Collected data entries
== == ==
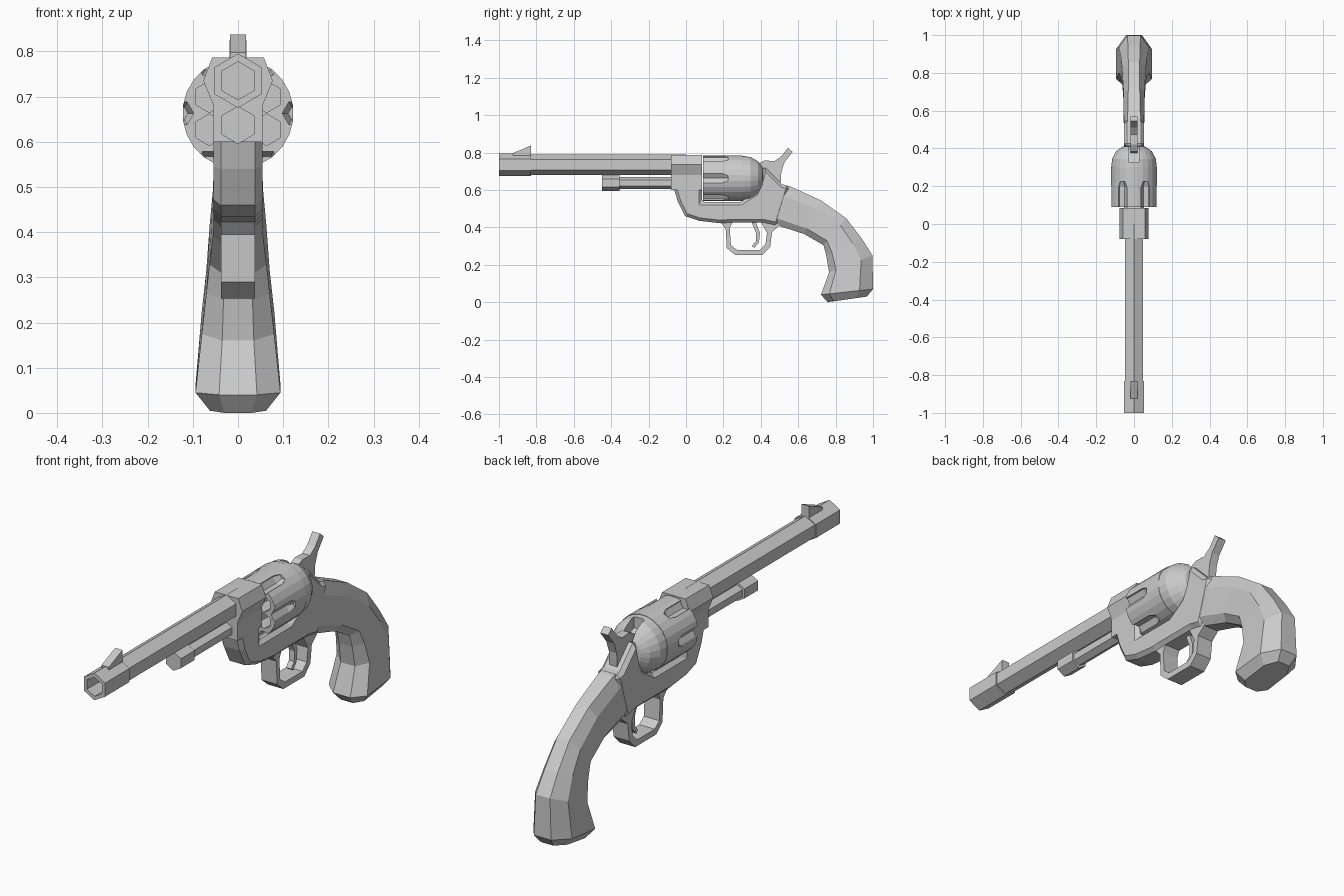
import bpy, bmesh, math

if "Cube" in bpy.data.objects:
    bpy.data.objects.remove(bpy.data.objects["Cube"])


def make(name, rings, hidden=False):
    """Loft a list of point rings into one closed, flat-shaded mesh."""
    me = bpy.data.meshes.new(name)
    bm = bmesh.new()
    groups = rings if isinstance(rings[0][0], list) else [rings]
    for grp in groups:
        loops = [[bm.verts.new(p) for p in ring] for ring in grp]
        n = len(loops[0])
        for a, b in zip(loops, loops[1:]):
            for i in range(n):
                j = (i + 1) % n
                bm.faces.new((a[i], a[j], b[j], b[i]))
        bm.faces.new(loops[0])
        bm.faces.new(loops[-1])
    bmesh.ops.recalc_face_normals(bm, faces=bm.faces)
    bm.to_mesh(me)
    bm.free()
    ob = bpy.data.objects.new(name, me)
    bpy.context.collection.objects.link(ob)
    if hidden:
        ob.hide_render = True
        ob.display_type = 'WIRE'
    return ob


def turned(profile, n, cz, cx=0.0, phase=math.pi / 2):
    """Rings around an axis parallel to y, from (y, radius) pairs."""
    return [[(cx + r * math.cos(phase + math.tau * i / n), y,
              cz + r * math.sin(phase + math.tau * i / n)) for i in range(n)]
            for y, r in profile]


def plate(outline, w):
    """Side outline in (y, z), extruded to half width w."""
    return [[(x, y, z) for y, z in outline] for x in (-w, w)]


def bevel(ob, width):
    m = ob.modifiers.new("bevel", 'BEVEL')
    m.width, m.segments = width, 1
    m.limit_method, m.angle_limit = 'ANGLE', math.radians(75)


def cut(ob, cutter):
    m = ob.modifiers.new("cut", 'BOOLEAN')
    m.operation, m.object, m.solver = 'DIFFERENCE', cutter, 'EXACT'


# Six-sided barrel with open bore and thicker muzzle
make("barrel", turned([(-0.1, .042), (-1, .042), (-1, .06), (-.83, .06),
                       (-.83, .054), (0, .054)], 6, .735))

# Front sight
make("front_sight", plate([(-.925, .78), (-.925, .797), (-.83, .837), (-.83, .78)], .018))

# Ejector rod with thicker head
make("ejector_rod", turned([(-.45, .042), (-.355, .042), (-.355, .031), (0, .031)], 6, .637))

# Cylinder with flutes and chambers
AXIS = .663
cylinder = make("cylinder", turned([(.09, .123), (.302, .123)], 24, AXIS, phase=math.pi / 24))
cutters = []
for k in range(6):
    a = math.tau * k / 6
    cutters.append(turned([(.05, .029), (.195, .029), (.225, .016)], 6,
                          AXIS + .127 * math.sin(a), .127 * math.cos(a), a))
    a += math.pi / 6
    cutters.append(turned([(.05, .035), (.26, .035)], 6,
                          AXIS + .073 * math.sin(a), .073 * math.cos(a)))
cut(cylinder, make("cylinder_cutters", cutters, True))

# Rounded recoil shield with hammer slot
shield = make("recoil_shield", turned([(.302, .121), (.345, .117), (.385, .095),
                                       (.408, .065), (.415, .03)], 24, AXIS, phase=math.pi / 24))
cut(shield, make("hammer_slot_cutter",
                 plate([(.325, .9), (.325, .73), (.45, .69), (.45, .9)], .026), True))

# Barrel block wrapping the barrel
section = [(.057, .787), (.077, .735), (.054, .68), (.054, .6)]
section += [(-x, z) for x, z in reversed(section)]
make("barrel_block", [[(x, y, z) for x, z in section] for y in (-.08, .085)])

# Frame
frame = make("frame", plate([
    (-.08, .69), (.085, .69), (.085, .535), (.29, .535), (.37, .585), (.40, .66),
    (.415, .73), (.515, .63), (.555, .62), (.49, .41), (.42, .425), (.22, .425),
    (.185, .422), (.07, .435), (-.005, .46), (-.045, .54), (-.075, .64)], .054))
bevel(frame, .016)

# Grip: chamfered sections of front point, back point, half width, edge half width
grip = []
for fy, fz, by, bz, w, e in [
        (.45, .425, .46, .64, .050, .034), (.49, .41, .555, .62, .054, .034),
        (.63, .365, .72, .545, .055, .03), (.735, .305, .855, .45, .063, .03),
        (.75, .25, .94, .34, .070, .032), (.765, .16, .997, .25, .080, .035),
        (.722, .04, 1.0, .07, .094, .042), (.757, 0, .967, .03, .062, .03)]:
    side = [(0, e), (.16, w), (.74, w), (1, e)]
    side += [(t, -x) for t, x in reversed(side)]
    grip.append([(x, fy + t * (by - fy), fz + t * (bz - fz)) for t, x in side])
make("grip", grip)

# Trigger guard
make("trigger_guard", plate([
    (.18, .43), (.212, .395), (.218, .29), (.262, .253), (.408, .253), (.45, .295),
    (.46, .375), (.50, .41), (.49, .44), (.40, .43), (.433, .37), (.425, .31), (.395, .28),
    (.272, .28), (.24, .305), (.234, .395), (.25, .43)], .038))

# Trigger
make("trigger", plate([(.345, .44), (.375, .37), (.373, .325), (.352, .30), (.365, .29),
                       (.39, .318), (.395, .37), (.37, .44)], .013))

# Hammer
make("hammer", plate([
    (.36, .66), (.385, .74), (.42, .757), (.475, .755), (.51, .78), (.545, .825), (.57, .803),
    (.528, .75), (.51, .70), (.505, .62), (.42, .60)], .019))
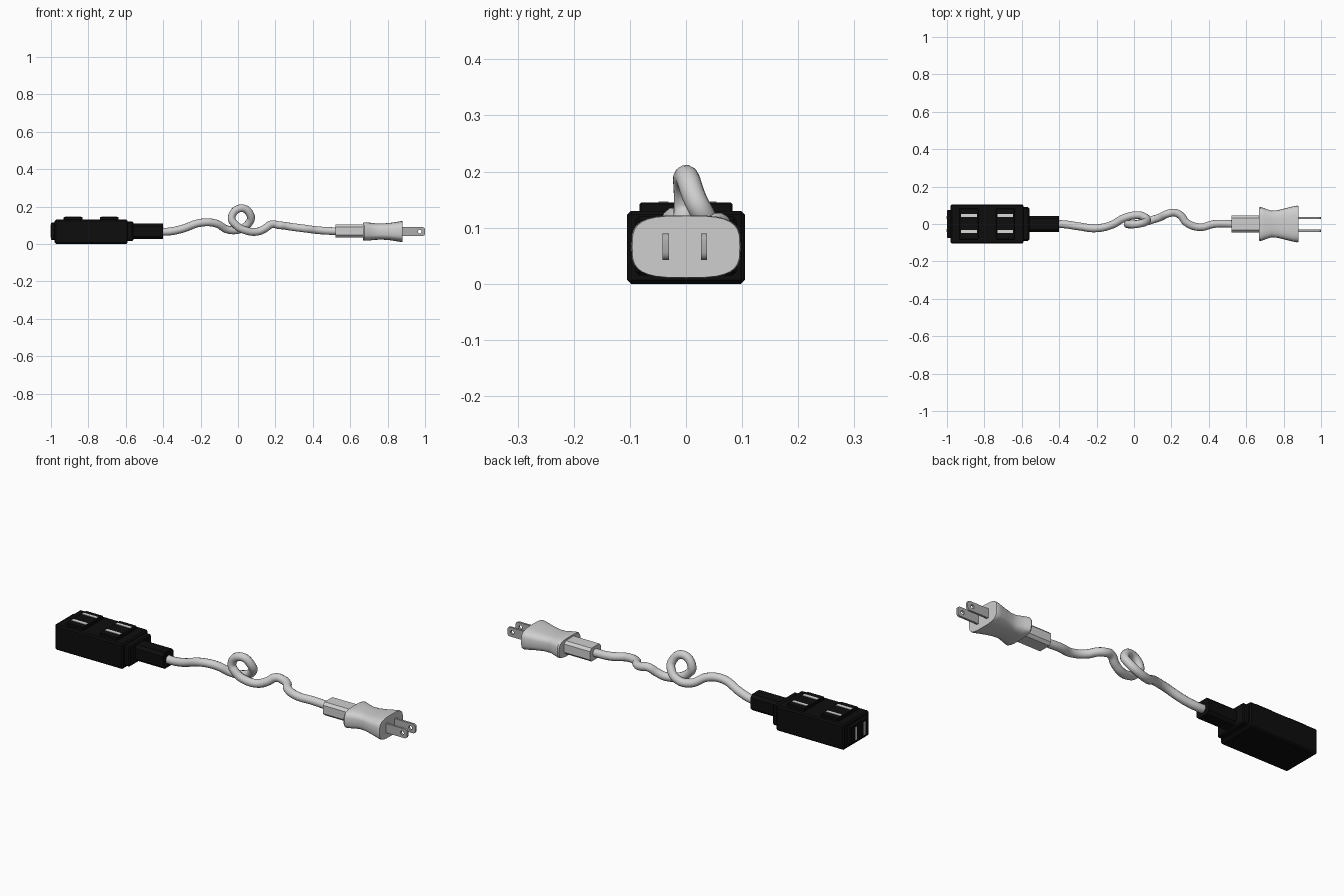
import bpy, bmesh, math
from mathutils import Vector

cube = bpy.data.objects.get("Cube")
if cube:
    bpy.data.objects.remove(cube, do_unlink=True)


def material(name, value):
    m = bpy.data.materials.new(name)
    m.use_nodes = True
    colour = (value, value, value, 1)
    m.diffuse_color = colour
    m.node_tree.nodes["Principled BSDF"].inputs["Base Color"].default_value = colour
    return m


BLACK = material("black plastic", 0.004)
GREY = material("light grey rubber", 0.62)
METAL = material("grey metal", 0.42)
SLOT = material("pale slot", 0.7)


def add_object(name, data, mat):
    ob = bpy.data.objects.new(name, data)
    bpy.context.collection.objects.link(ob)
    data.materials.append(mat)
    return ob


def select(ob):
    bpy.ops.object.select_all(action='DESELECT')
    ob.select_set(True)
    bpy.context.view_layer.objects.active = ob


def smooth(ob, angle=40):
    select(ob)
    bpy.ops.object.shade_smooth_by_angle(angle=math.radians(angle))


def box(name, x, y, z, mat, bevel=0.0, along_x=False):
    """Box from (min, max) ranges; along_x chamfers only the lengthwise edges."""
    bm = bmesh.new()
    bmesh.ops.create_cube(bm, size=1)
    for v in bm.verts:
        v.co = Vector([r[0] + (c + 0.5) * (r[1] - r[0]) for r, c in zip((x, y, z), v.co)])
    if bevel:
        edges = [e for e in bm.edges
                 if not along_x or abs(e.verts[0].co.x - e.verts[1].co.x) > 0.01]
        bmesh.ops.bevel(bm, geom=edges, offset=bevel, segments=1, affect='EDGES')
    me = bpy.data.meshes.new(name)
    bm.to_mesh(me)
    bm.free()
    return add_object(name, me, mat)


# Socket block with end plate, stepped neck and strain relief
box("socket_body", (-0.98, -0.59), (-0.105, 0.105), (0, 0.13), BLACK, 0.007)
box("socket_end_plate", (-1.0, -0.97), (-0.075, 0.075), (0.022, 0.115), BLACK, 0.004)
box("socket_step", (-0.6, -0.56), (-0.09, 0.09), (0.015, 0.12), BLACK, 0.006)
box("socket_strain_relief", (-0.57, -0.4), (-0.043, 0.043), (0.027, 0.11), BLACK, 0.014, True)

# Raised top outlets with pairs of slots
for i, cx in enumerate((-0.882, -0.688)):
    box(f"outlet_pad_{i + 1}", (cx - 0.05, cx + 0.05), (-0.083, 0.083), (0.12, 0.145), BLACK, 0.003)
    for side, cy, half in (("right", -0.04, 0.009), ("left", 0.046, 0.008)):
        box(f"outlet_slot_{side}_{i + 1}", (cx - 0.042, cx + 0.042),
            (cy - half, cy + half), (0.142, 0.147), SLOT)

# Slots on the end plate
for side, cy in (("right", -0.035), ("left", 0.035)):
    box(f"end_slot_{side}", (-1.002, -0.998), (cy - 0.007, cy + 0.007), (0.035, 0.103), SLOT)

# Looped cord
path = [(-0.42, 0, 0.066), (-0.37, -0.002, 0.066), (-0.3, -0.012, 0.08),
        (-0.2, -0.023, 0.113), (-0.12, -0.005, 0.11), (-0.05, 0.033, 0.075),
        (0.02, 0.047, 0.082), (0.06, 0.035, 0.115), (0.069, 0.018, 0.147),
        (0.02, 0.0, 0.191), (-0.034, -0.001, 0.143), (-0.01, -0.002, 0.1),
        (0.04, 0.006, 0.072), (0.1, 0.023, 0.065), (0.14, 0.036, 0.08),
        (0.18, 0.055, 0.105), (0.22, 0.06, 0.1), (0.25, 0.045, 0.097),
        (0.28, 0.008, 0.092), (0.35, -0.017, 0.083), (0.43, 0, 0.073), (0.54, 0, 0.067)]
cd = bpy.data.curves.new("cord", 'CURVE')
cd.dimensions = '3D'
cd.bevel_depth = 0.021
cd.bevel_resolution = 4
cd.resolution_u = 6
cd.use_fill_caps = True
sp = cd.splines.new('BEZIER')
sp.bezier_points.add(len(path) - 1)
for p, co in zip(sp.bezier_points, path):
    p.co = co
    p.handle_left_type = p.handle_right_type = 'AUTO'
cord = add_object("cord", cd, GREY)
select(cord)
bpy.ops.object.convert(target='MESH')
smooth(cord, 60)

# Plug strain relief
box("plug_strain_relief", (0.52, 0.69), (-0.045, 0.045), (0.034, 0.103), GREY, 0.013, True)

# Waisted plug body lofted through rounded cross-sections: x, half width, half height
sections = [(0.668, 0.088, 0.046), (0.675, 0.092, 0.049), (0.7, 0.083, 0.048),
            (0.735, 0.071, 0.044), (0.77, 0.074, 0.043), (0.81, 0.084, 0.046),
            (0.85, 0.094, 0.052), (0.872, 0.098, 0.056), (0.88, 0.096, 0.055)]
SIDES = 32
bm = bmesh.new()
rings = []
for x, w, h in sections:
    ring = []
    for k in range(SIDES):
        a = math.tau * k / SIDES
        c, s = math.cos(a), math.sin(a)
        ring.append(bm.verts.new((x, w * math.copysign(abs(c) ** 0.6, c),
                                  0.066 + h * math.copysign(abs(s) ** 0.6, s))))
    rings.append(ring)
for r0, r1 in zip(rings, rings[1:]):
    for k in range(SIDES):
        n = (k + 1) % SIDES
        bm.faces.new((r0[k], r0[n], r1[n], r1[k]))
bm.faces.new(rings[0])
bm.faces.new(rings[-1])
bmesh.ops.recalc_face_normals(bm, faces=bm.faces)
me = bpy.data.meshes.new("plug_body")
bm.to_mesh(me)
bm.free()
smooth(add_object("plug_body", me, GREY), 40)


# Flat prongs with rounded tips and a hole
def prong(name, y):
    cu = bpy.data.curves.new(name, 'CURVE')
    cu.dimensions = '2D'
    cu.fill_mode = 'BOTH'
    cu.extrude = 0.0055
    half, corner = 0.024, 0.014
    outline = [(0.87, half), (0.87, -half)]
    for sign, start in ((-1, -90), (1, 0)):
        for k in range(5):
            a = math.radians(start + 22.5 * k)
            outline.append((1 - corner + corner * math.cos(a),
                            sign * (half - corner) + corner * math.sin(a)))
    hole = [(0.972 + 0.01 * math.cos(math.tau * k / 16),
             0.01 * math.sin(math.tau * k / 16)) for k in range(16)]
    for pts in (outline, hole):
        s = cu.splines.new('POLY')
        s.points.add(len(pts) - 1)
        for p, (u, v) in zip(s.points, pts):
            p.co = (u, v, 0, 1)
        s.use_cyclic_u = True
    ob = add_object(name, cu, METAL)
    ob.location = (0, y, 0.066)
    ob.rotation_euler = (math.pi / 2, 0, 0)
    select(ob)
    bpy.ops.object.convert(target='MESH')
    smooth(bpy.context.view_layer.objects.active, 30)


prong("prong_right", -0.036)
prong("prong_left", 0.032)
== == ==
What you have to do. Your answer must consist solely of the lines above between the line holding "return [[(cx +" and the line holding "# Barrel block wrapping the barrel", inclusive, copied exactly.

Response to the task.
    return [[(cx + r * math.cos(phase + math.tau * i / n), y,
              cz + r * math.sin(phase + math.tau * i / n)) for i in range(n)]
            for y, r in profile]


def plate(outline, w):
    """Side outline in (y, z), extruded to half width w."""
    return [[(x, y, z) for y, z in outline] for x in (-w, w)]


def bevel(ob, width):
    m = ob.modifiers.new("bevel", 'BEVEL')
    m.width, m.segments = width, 1
    m.limit_method, m.angle_limit = 'ANGLE', math.radians(75)


def cut(ob, cutter):
    m = ob.modifiers.new("cut", 'BOOLEAN')
    m.operation, m.object, m.solver = 'DIFFERENCE', cutter, 'EXACT'


# Six-sided barrel with open bore and thicker muzzle
make("barrel", turned([(-0.1, .042), (-1, .042), (-1, .06), (-.83, .06),
                       (-.83, .054), (0, .054)], 6, .735))

# Front sight
make("front_sight", plate([(-.925, .78), (-.925, .797), (-.83, .837), (-.83, .78)], .018))

# Ejector rod with thicker head
make("ejector_rod", turned([(-.45, .042), (-.355, .042), (-.355, .031), (0, .031)], 6, .637))

# Cylinder with flutes and chambers
AXIS = .663
cylinder = make("cylinder", turned([(.09, .123), (.302, .123)], 24, AXIS, phase=math.pi / 24))
cutters = []
for k in range(6):
    a = math.tau * k / 6
    cutters.append(turned([(.05, .029), (.195, .029), (.225, .016)], 6,
                          AXIS + .127 * math.sin(a), .127 * math.cos(a), a))
    a += math.pi / 6
    cutters.append(turned([(.05, .035), (.26, .035)], 6,
                          AXIS + .073 * math.sin(a), .073 * math.cos(a)))
cut(cylinder, make("cylinder_cutters", cutters, True))

# Rounded recoil shield with hammer slot
shield = make("recoil_shield", turned([(.302, .121), (.345, .117), (.385, .095),
                                       (.408, .065), (.415, .03)], 24, AXIS, phase=math.pi / 24))
cut(shield, make("hammer_slot_cutter",
                 plate([(.325, .9), (.325, .73), (.45, .69), (.45, .9)], .026), True))

# Barrel block wrapping the barrel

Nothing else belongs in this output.